Elephant family feeding at one of the marshes in Samburu during the dry season


The management plan will propose actions for joint measures to improve wetlands and water resources management in future. These include screening investments and mainstreaming regulatory and socio-economic valuations in wetlands planning and management through specific environmental tools for ecosystem management.

Earlier in the year, our team conducted a field scoping exercise to understand the extent of the key wetlands by consulting with the local communities, county government and national government officers, and representatives from Civil Society Organisations and the private sector.

Field scoping mission at one of the wetlands


Why a Management Plan for Key Wetlands in Samburu County?

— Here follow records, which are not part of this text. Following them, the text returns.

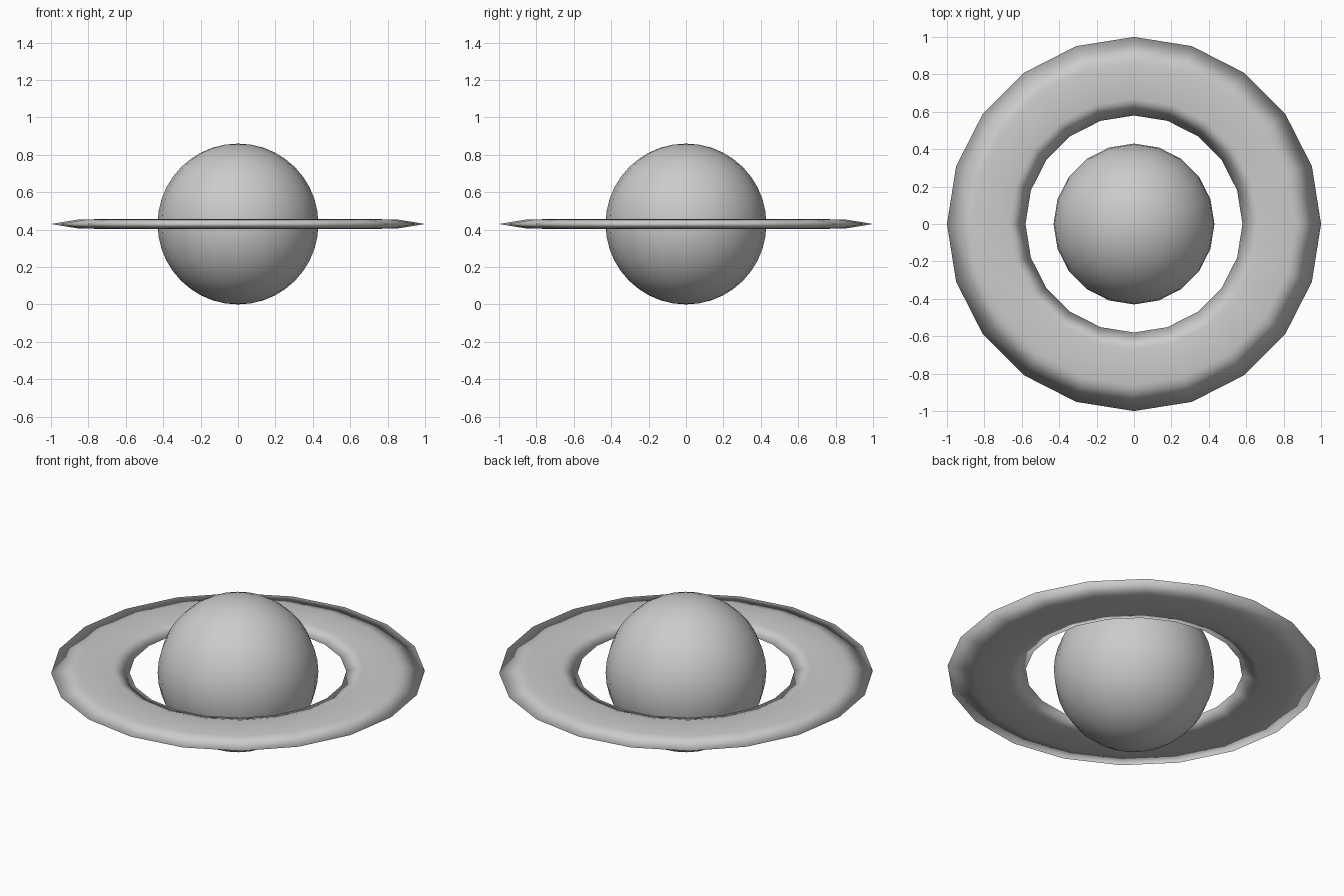
import bpy
import bmesh
import math

cube = bpy.data.objects.get("Cube")
if cube:
    bpy.data.objects.remove(cube, do_unlink=True)

SIDES = 20
CENTRE_Z = 0.43

# Plain grey for the whole model
grey = bpy.data.materials.new("plain_grey")
grey.use_nodes = True
colour = (0.6, 0.6, 0.6, 1.0)
grey.diffuse_color = colour
grey.node_tree.nodes["Principled BSDF"].inputs["Base Color"].default_value = colour


def add_object(name, bm):
    """Turn a bmesh into a smooth-shaded grey object at the common centre."""
    bmesh.ops.recalc_face_normals(bm, faces=bm.faces[:])
    for face in bm.faces:
        face.smooth = True
    mesh = bpy.data.meshes.new(name)
    bm.to_mesh(mesh)
    bm.free()
    mesh.materials.append(grey)
    obj = bpy.data.objects.new(name, mesh)
    obj.location.z = CENTRE_Z
    bpy.context.collection.objects.link(obj)
    return obj


# Planet: a sphere with twenty sides
bm = bmesh.new()
bmesh.ops.create_uvsphere(bm, u_segments=SIDES, v_segments=SIDES, radius=CENTRE_Z)
add_object("planet", bm)

# Ring: a flat, sharp-edged cross-section (radius, height) spun round the planet
upper = [(1.0, 0.0), (0.86, 0.023), (0.67, 0.028), (0.58, 0.0)]
lower = [(r, -z) for r, z in reversed(upper[1:-1])]
bm = bmesh.new()
verts = [bm.verts.new((r, 0, z)) for r, z in upper + lower]
edges = [bm.edges.new((a, b)) for a, b in zip(verts, verts[1:] + verts[:1])]
bmesh.ops.spin(bm, geom=verts + edges, cent=(0, 0, 0), axis=(0, 0, 1),
               angle=math.tau, steps=SIDES, use_merge=True)
bmesh.ops.remove_doubles(bm, verts=bm.verts[:], dist=0.0001)
add_object("ring", bm)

The basis for the development of a management plan is grounded on the following reasons:

  • To clearly identify the wetland site management objectives so as to develop an effective management plan. The values ​​of the site and management objectives will help set realistic goals in order to provide a sense of direction, focus and a guide for the actions required. These will be the yardstick by which success can be measured as the plan is implemented.
  • To identify the factors that affect or may affect the site’s key features which in turn assist in setting practical objectives.
  • To resolve existing or potential conflicts by providing a platform for the communities or organisations with an interest on the wetland. This would help create positive attitudes thus establishing commitments towards future initiatives.
  • To integrate disaster risk reduction in the planning by not only assessing current and immediate risks, but also future risks where climate change at the larger landscape level is a defining factor.
  • To assist in mobilizing financial resources through identification and quantification of the resources required to manage the wetland as well as to determine income generating opportunities to support the necessary management processes.
  • To aid communication and collaboration within and between wetland sites, organisations and stakeholders. Management planning processes provide an important means of involvement and communication with the stakeholders.
  • To ensure compliance with local, national and international policies.

Wetlands International is dedicated to the conservation and restoration of wetlands globally. We do this by understanding and addressing the underlying causes of wetland damage and loss through management planning. These processes help strengthen the technical and institutional capacities for sustainable wetlands management in the region.

In Eastern Africa, we have been involved in various wetlands management planning processes such as the Tana River Basin and Lake Naivasha in Kenya; an integrated catchment management planning for Jigijiga in Eastern Ethiopia and Aswa in Northern Uganda with subsequent development of their atlases; Kinnaite in South Sudan; and the Rufiji Delta mangroves in Tanzania.

We have also supported in the development of monographs, wetlands management plans and investments project plans for Wetlands Across Borders in the Nile Basin.